* _What you are asked to do_
Search the records below for the string "tube", and report each line that contains it.
#### Data under study
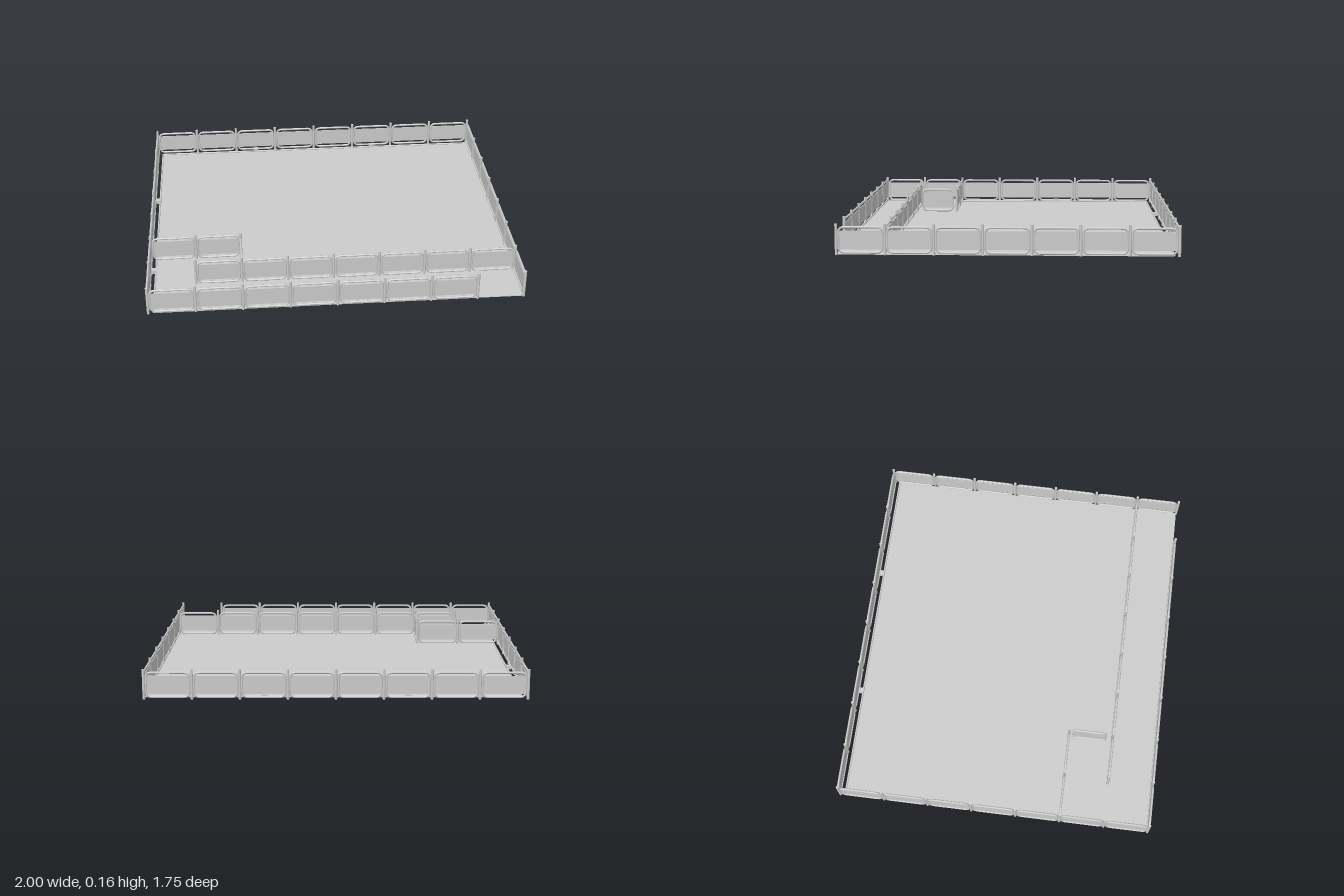
import * as THREE from 'three';

const PITCH = 0.248;                 // distance between posts
const X = 4 * PITCH, Z = 3.5 * PITCH; // half extents of the yard

const metal = new THREE.MeshStandardMaterial({ color: 0xcccccc });

// closed rounded rectangle of tube, centred on x
function frameGeometry(width, y0, y1, r, tube) {
  const path = new THREE.CurvePath();
  const w = width / 2;
  const v = (x, y) => new THREE.Vector3(x, y, 0);
  const corners = [[w, y0, 1, 0, 0, 1], [w, y1, 0, 1, -1, 0], [-w, y1, -1, 0, 0, -1], [-w, y0, 0, -1, 1, 0]];
  let last = v(-w + r, y0);
  for (const [x, y, ix, iy, ox, oy] of corners) {
    const a = v(x - ix * r, y - iy * r), b = v(x + ox * r, y + oy * r);
    path.add(new THREE.LineCurve3(last, a));
    path.add(new THREE.QuadraticBezierCurve3(a, v(x, y), b));
    last = b;
  }
  return new THREE.TubeGeometry(path, 72, tube, 8, true);
}

// one framed sheet, centred on x, standing on y = 0
function makePanel(width, name) {
  const panel = new THREE.Group();
  panel.name = name;
  const frame = new THREE.Mesh(frameGeometry(width, 0.012, 0.142, 0.03, 0.006), metal);
  frame.name = 'panelFrame';
  const sheet = new THREE.Mesh(new THREE.BoxGeometry(width, 0.096, 0.004), metal);
  sheet.name = 'panelSheet';
  sheet.position.y = 0.077;
  panel.add(frame, sheet);
  return panel;
}

export function createModel() {
  const model = new THREE.Group();
  model.name = 'fencedYard';

  const add = (parent, geometry, name, x, y, z) => {
    const mesh = new THREE.Mesh(geometry, metal);
    mesh.name = name;
    mesh.position.set(x, y, z);
    parent.add(mesh);
    return mesh;
  };

  // ground slab, stopping short of the back and right fences
  const fx = -0.965, fz = -0.842;
  add(model, new THREE.BoxGeometry(X - fx, 0.004, Z - fz), 'ground', (X + fx) / 2, 0.003, (Z + fz) / 2);

  // fence runs: posts are shared where runs meet
  const panel = makePanel(0.224, 'fencePanel');
  const postGeometry = new THREE.CylinderGeometry(0.0075, 0.0075, 0.16, 10);
  const posts = new Set();
  function addPost(x, z) {
    const key = x.toFixed(2) + ',' + z.toFixed(2);
    if (posts.has(key)) return;
    posts.add(key);
    add(model, postGeometry, 'fencePost', x, 0.08, z);
  }
  function fenceRun(name, x, z, dx, dz, count) {
    const run = new THREE.Group();
    run.name = name;
    for (let i = 0; i <= count; i++) {
      addPost(x + dx * PITCH * i, z + dz * PITCH * i);
      if (i === count) break;
      const p = panel.clone();
      p.position.set(x + dx * PITCH * (i + 0.5), 0, z + dz * PITCH * (i + 0.5));
      p.rotation.y = dz ? Math.PI / 2 : 0;
      run.add(p);
    }
    model.add(run);
  }
  fenceRun('backFence', -X, -Z, 1, 0, 8);
  fenceRun('rightFence', -X, -Z, 0, 1, 7);
  fenceRun('leftFence', X, -Z, 0, 1, 7);
  fenceRun('frontFence', -X, Z, 1, 0, 7);
  fenceRun('innerFence', -X + PITCH, Z - PITCH, 1, 0, 7);
  fenceRun('penFence', -X, Z - 2 * PITCH, 1, 0, 2);

  // narrow gate hung on the end post of the pen
  const gateX = -X + 2 * PITCH, gateZ = Z - 2 * PITCH;
  const gate = makePanel(0.186, 'penGate');
  gate.position.set(gateX, 0, gateZ + 0.115);
  gate.rotation.y = Math.PI / 2;
  model.add(gate);
  for (const y of [0.04, 0.115]) {
    add(model, new THREE.BoxGeometry(0.016, 0.012, 0.026), 'gateHinge', gateX, y, gateZ + 0.016);
  }

  // low water pipes along the back and right edges, with drinking bowls
  const pipe = (length) => new THREE.CylinderGeometry(0.005, 0.005, length, 8);
  add(model, pipe(X - fx), 'backPipe', (X + fx) / 2, 0.008, fz).rotation.z = Math.PI / 2;
  add(model, pipe(Z - fz), 'rightPipe', fx, 0.008, (Z + fz) / 2).rotation.x = Math.PI / 2;
  const bowl = new THREE.BoxGeometry(0.03, 0.02, 0.026);
  for (const x of [-0.375, 0.37]) add(model, bowl, 'pipeBracket', x, 0.014, -0.85);
  for (const z of [-0.25, 0.495]) {
    add(model, bowl, 'pipeBracket', -0.972, 0.014, z).rotation.y = Math.PI / 2;
  }

  return model;
}
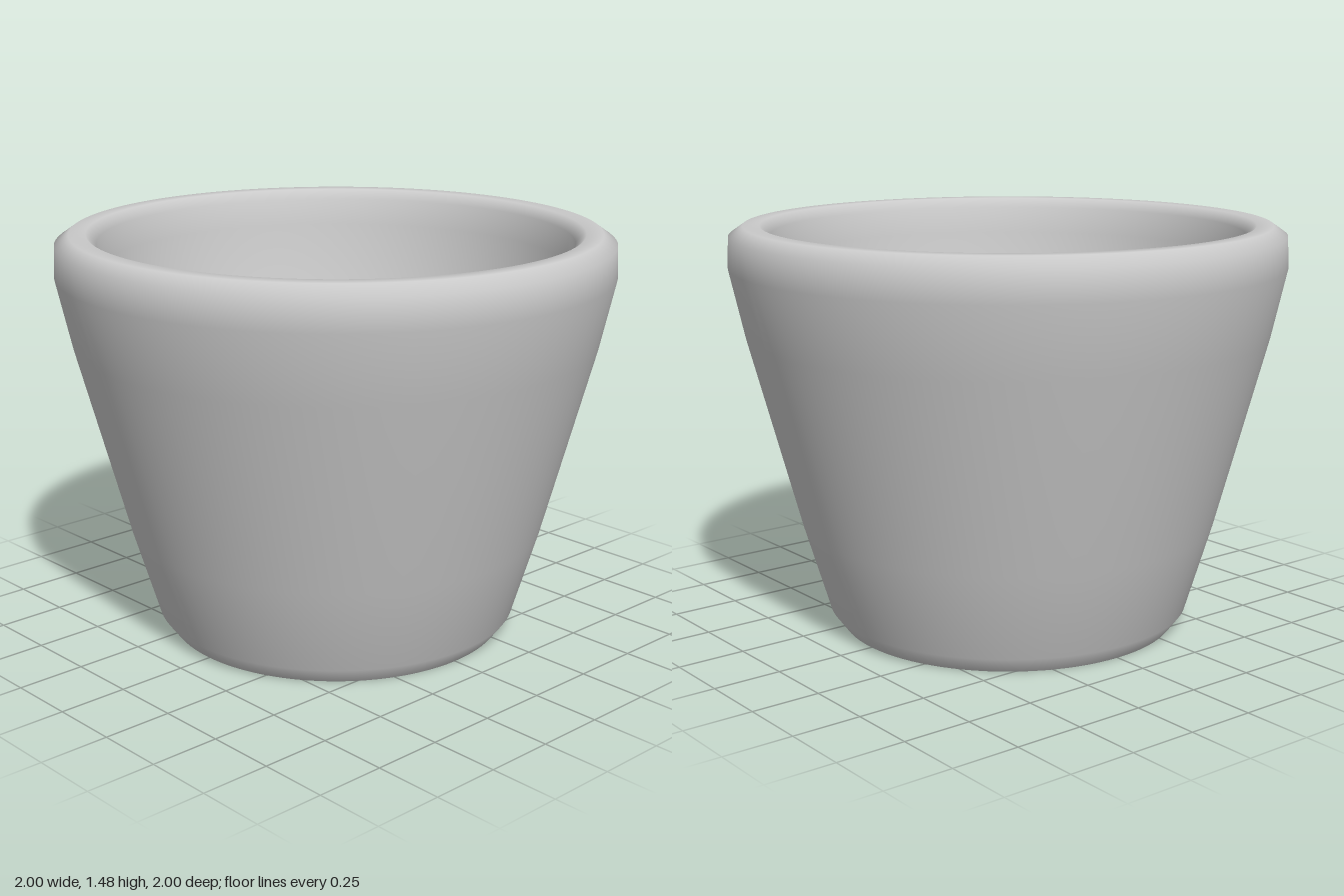
import * as THREE from 'three';

export function createModel() {
  const group = new THREE.Group();
  group.name = 'cup';
  const material = new THREE.MeshStandardMaterial({ color: 0xcccccc });
  const segments = 96;

  // Outer wall, rounded rim, inner wall and floor as one smooth profile
  const profile = [
    [0.62, 0], [0.665, 0.06], [0.76, 0.38], [0.945, 1.08],
    [1.0, 1.33], [0.995, 1.44], [0.945, 1.475],
    [0.885, 1.475], [0.848, 1.44], [0.84, 1.34],
    [0.79, 1.08], [0.615, 0.4], [0.52, 0.19], [0.46, 0.15], [0.42, 0.145], [0, 0.145],
  ].map(([r, y]) => new THREE.Vector2(r, y));
  const body = new THREE.Mesh(new THREE.LatheGeometry(profile, segments), material);
  body.name = 'body';

  // Flat underside with a crisp edge
  const base = new THREE.Mesh(new THREE.CircleGeometry(0.62, segments).rotateX(Math.PI / 2), material);
  base.name = 'base';

  group.add(body, base);
  return group;
}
########
* _Answer area_
// closed rounded rectangle of tube, centred on x
function frameGeometry(width, y0, y1, r, tube) {
  return new THREE.TubeGeometry(path, 72, tube, 8, true);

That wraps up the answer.